Photo Courtesy of Douwe De Boer
What is your background ?
I am a web developer, security researcher, and a computer science student at the ETH Zürich. In my spare time, I like to contribute to open-source projects, hunt for security vulnerabilities, and triage reports. For a long time, one of my biggest goals has been to learn something new as often as possible and get to know people who share a similar passion for what they do.
How long have you been bug hunting and what are you driven by ?
I have been bug bounty hunting for roughly one and a half years, but I have been interested in security for quite a while. Curiosity and learning something new are what drive me the most. I find myself constantly wanting to try something new and learn as much about the topic as possible.
Can you explain the genesis of security.txt ?
security.txt started as a small idea that I put together while visiting New York City. The original concept was published on GitHub and thanks to all the wonderful feedback, I found myself writing up the first Internet draft.
The basic concept of security.txt is a text file that vendors can use to instruct security researchers on how to contact them if a security vulnerability has been discovered. You could compare it to a site map — the individual directives in the security.txt file help the security researcher find everything they need in order to report a security issue. This includes where the vendor’s security policy, acknowledgements page, and PGP key are located.
My next goal with security.txt is to present the concept at the next IETF meeting in London.
What’s the goal of your new project : Bug Bounty Guide ?
Bug Bounty Guide was a project I wanted to work on for a long time. I keep a to-do list of ideas and projects that I would like to create one day security.txt was on this list, by the way — and in Bug Bounty Guide’s case the project consisted of multiple bullet points on that list.
The actual goal of the project is to help educate bug bounty programs and bug bounty hunters on the various aspects and potential issues one might encounter in their bug bounty journey. I regularly receive emails and messages from companies and individuals asking for help getting started. Therefore, I decided that it was finally time to put the whole project together and hopefully help as many people as possible in the process.
Are you concerned by legal aspects of vulnerability disclosure ?
The legal aspects of vulnerability disclosure have only very recently
become a focus point of mine. I stumbled across Amit Elazari and the EFF’s work on the legal side of coordinated disclosure.

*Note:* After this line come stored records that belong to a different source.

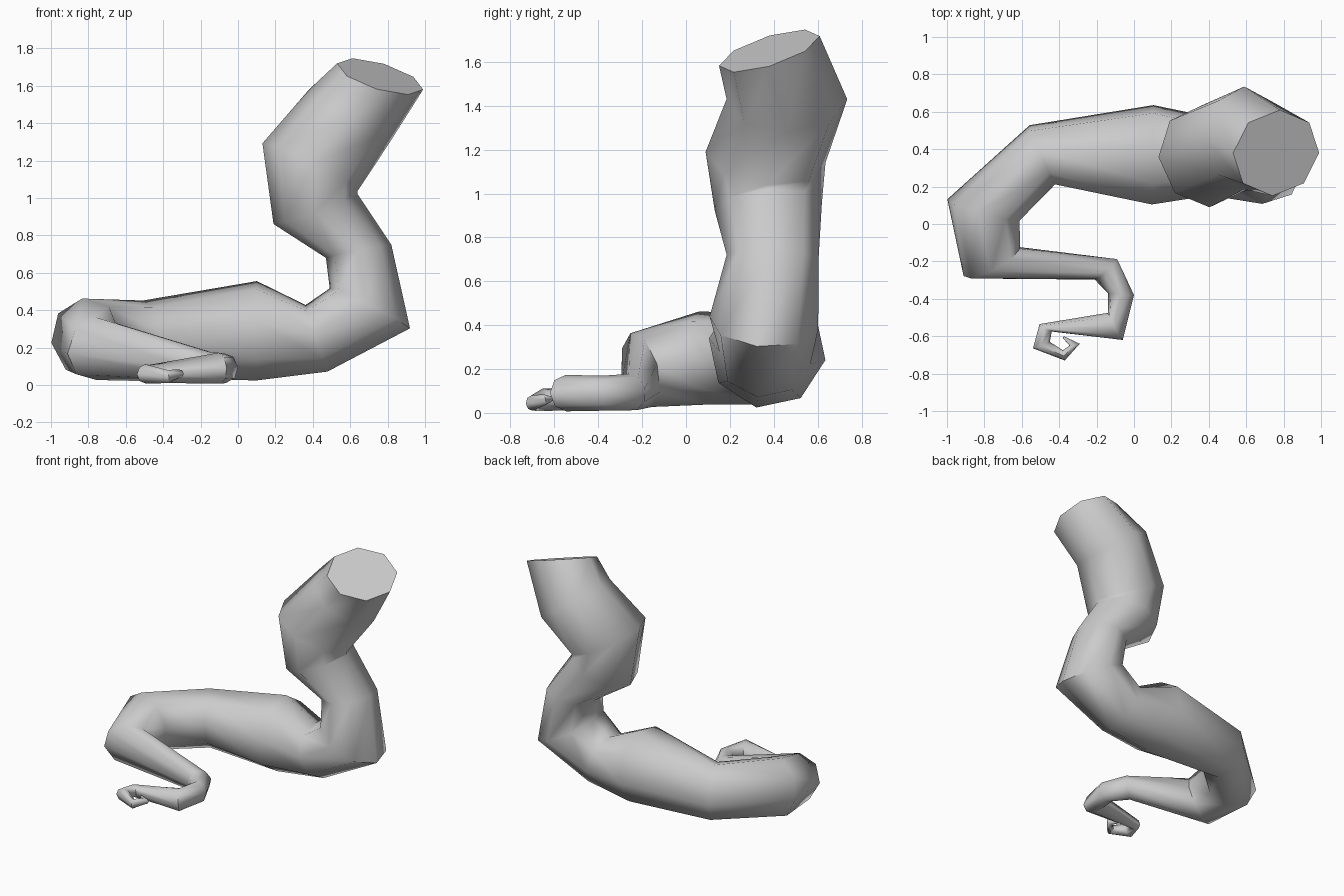
import bpy, bmesh, math
from mathutils import Vector

if "Cube" in bpy.data.objects:
    bpy.data.objects.remove(bpy.data.objects["Cube"])

SIDES = 8
# each row: outer point of ring, inner point of ring, radius across
RINGS = [
    ((.99, .38, 1.58), (.53, .38, 1.72), .24),
    ((.80, .46, 1.28), (.38, .46, 1.58), .275),
    ((.64, .345, 1.04), (.13, .38, 1.29), .275),
    ((.64, .38, 1.02), (.19, .37, .86), .245),
    ((.82, .395, .75), (.47, .395, .68), .21),
    ((.92, .36, .30), (.49, .35, .52), .25),
    ((.48, .36, .07), (.36, .36, .43), .21),
    ((.10, .37, .02), (.10, .37, .56), .27),
    ((-.56, .53, .245), (-.42, .21, .245), .21),
    ((-1.0, .13, .25), (-.61, .02, .25), .215),
    ((-.91, -.285, .195), (-.61, -.125, .195), .175),
    ((-.09, -.185, .095), (-.21, -.30, .095), .085),
    ((0, -.38, .09), (-.14, -.37, .09), .08),
    ((-.06, -.62, .09), (-.14, -.475, .09), .083),
    ((-.505, -.535, .06), (-.44, -.575, .06), .048),
    ((-.54, -.665, .06), (-.45, -.63, .06), .052),
    ((-.37, -.73, .045), (-.38, -.675, .045), .035),
    ((-.29, -.64, .06), (-.345, -.65, .06), .025),
    ((-.375, -.60, .065), (-.38, -.61, .065), .008),
]
outer = [Vector(r[0]) for r in RINGS]
inner = [Vector(r[1]) for r in RINGS]
centres = [(o + i) / 2 for o, i in zip(outer, inner)]

# tentacle: octagonal tube lofted through mitred rings
bm = bmesh.new()
loops, prev = [], None
last = len(RINGS) - 1
for k, c in enumerate(centres):
    before, after = centres[max(k - 1, 0)], centres[min(k + 1, last)]
    t_in = (c - before).normalized()
    t_out = (after - c).normalized()
    t = (t_in + t_out).normalized()
    a = outer[k] - c
    b = t.cross(a).normalized() * RINGS[k][2]
    # keep the first corner lined up with the previous ring
    phase = 0
    if prev is not None:
        phase = math.atan2(prev.dot(b.normalized()), prev.dot(a.normalized()))
    pts = [a * math.cos(phase + math.tau * n / SIDES) +
           b * math.sin(phase + math.tau * n / SIDES) for n in range(SIDES)]
    prev = pts[0].normalized()
    loops.append([bm.verts.new(c + p) for p in pts])
for lo, hi in zip(loops, loops[1:]):
    for n in range(SIDES):
        m = (n + 1) % SIDES
        bm.faces.new((lo[n], lo[m], hi[m], hi[n]))

# flat cut end and tip
bm.faces.new(loops[0])
bm.faces.new(loops[-1])
bmesh.ops.recalc_face_normals(bm, faces=bm.faces)

mesh = bpy.data.meshes.new("tentacle")
bm.to_mesh(mesh)
bm.free()
tentacle = bpy.data.objects.new("tentacle", mesh)
bpy.context.collection.objects.link(tentacle)
bpy.context.view_layer.objects.active = tentacle
tentacle.select_set(True)
bpy.ops.object.shade_smooth_by_angle(angle=math.radians(60))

It became apparent to me how little I know about the various legal issues a hacker has to keep in mind while conducting research and how extremely important the legal aspects are.
Is Coordinated Vulnerability Disclosure enough to build a better and safer Internet ?

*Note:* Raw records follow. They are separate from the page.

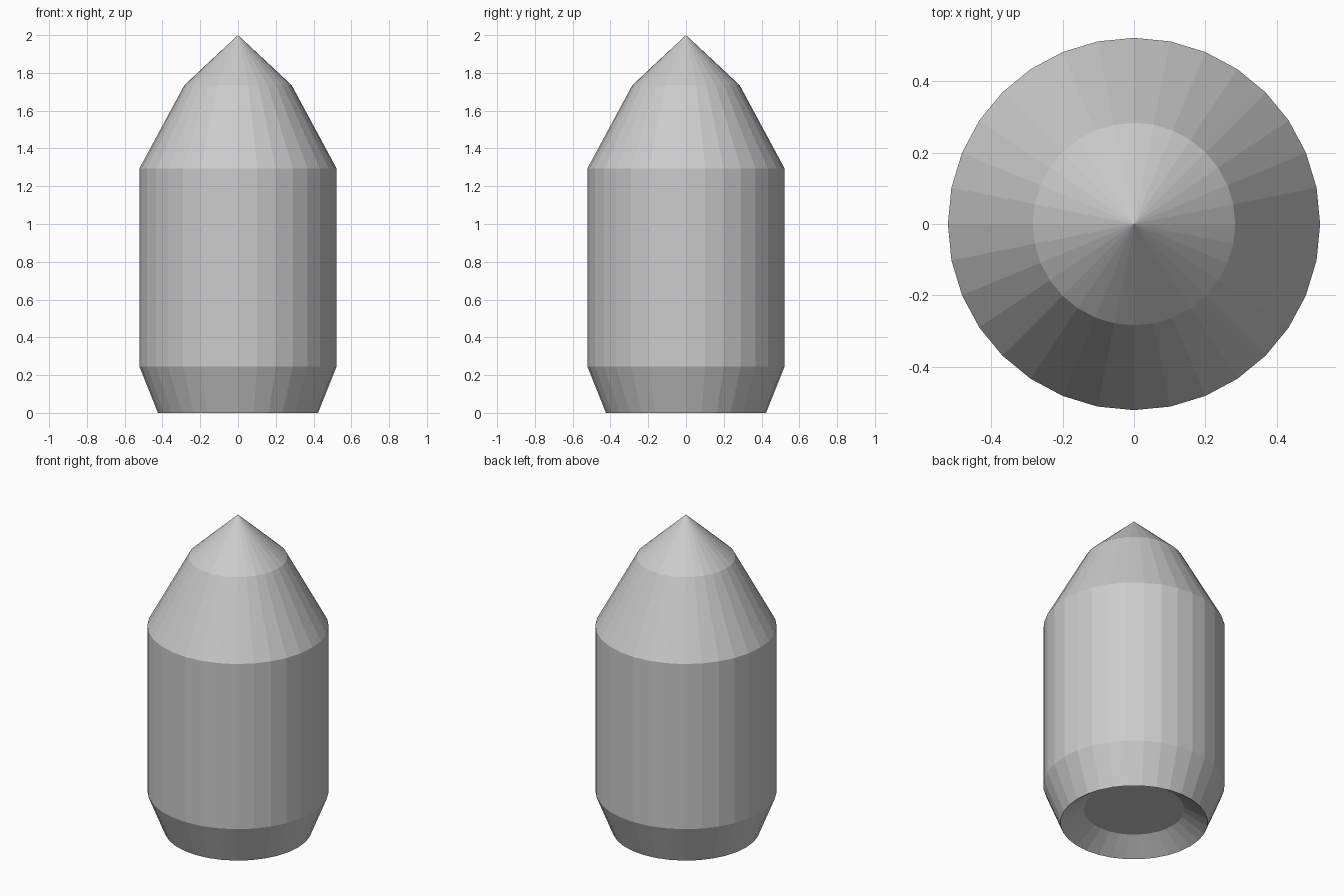
import bpy, bmesh
from math import sin, cos, pi

if "Cube" in bpy.data.objects:
    bpy.data.objects.remove(bpy.data.objects["Cube"])

SIDES = 32
# (radius, height) from the recess floor, round the rim and up to the shoulder
PROFILE = [(0.29, 0.087), (0.424, 0.0), (0.522, 0.245), (0.522, 1.294), (0.284, 1.735)]
TIP_Z = 2.0

bm = bmesh.new()
rings = [[bm.verts.new((r * cos(2 * pi * i / SIDES), r * sin(2 * pi * i / SIDES), z))
          for i in range(SIDES)] for r, z in PROFILE]

# side walls
for a, b in zip(rings, rings[1:]):
    for i in range(SIDES):
        j = (i + 1) % SIDES
        bm.faces.new((a[i], a[j], b[j], b[i]))

# flat recess floor and pointed tip
bm.faces.new(rings[0][::-1])
tip = bm.verts.new((0, 0, TIP_Z))
top = rings[-1]
for i in range(SIDES):
    bm.faces.new((top[i], top[(i + 1) % SIDES], tip))

mesh = bpy.data.meshes.new("pointed_shell")
bm.to_mesh(mesh)
bm.free()
bpy.context.collection.objects.link(bpy.data.objects.new("pointed_shell", mesh))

Coordinated vulnerability disclosure is only one form of disclosure and I cannot see how on its own it can build a safer Internet. In my opinion, it is down to the security researcher to decide what they personally believe is the best way of disclosing the issue that they have discovered. security.txt is one way for a vendor to describe how they will handle reports on their side and help the security researcher make an informed decision.
Some particularly good examples to demonstrate where coordinated disclosure has led to confusion and misinformed users, are the recent Meltdown and Spectre flaws. Robert O’Callahan wrote a wonderful piece highlighting the various points of failure in the disclosure process. On a side note, I would highly recommend anybody considering defining a coordinated disclosure process read “The CERT Guide to Coordinated Vulnerability Disclosure” . The authors of that comprehensive document are contributors to the security.txt project and really understand the numerous factors required for successful coordinated disclosure.
In the light of MeltDown and Spectre Flaws, to you what is at stake in terms of Hardware ?
I cannot comment on the actual flaws, but one of the next steps with security.txt is to allow hardware vendors to supply security researchers with instructions on how to report security vulnerabilities. It is not clear yet how I will achieve this exactly, but the idea is there and I have individuals from the hardware security field helping me.
Do you think Artificial Intelligence one day will replace human
bug hunters ?
I am almost certain that we will see more and more automation and maybe even artificial intelligence in the bug bounty industry. I know for a fact that many of the top hunters have their own set-ups that automate a significant portion of the process. It is important to note that while the tools do cover a lot of the mundane tasks, a human is always required to verify the actual issue and demonstrate exploitability. Interestingly, automation is an important concept that I am trying to introduce to security.txt. If I make security.txt machine-parsable then the file could be used to automate part of the disclosure and hunting process. Tools such as Burp Suite could use the security.txt file to quickly configure the tool for the target.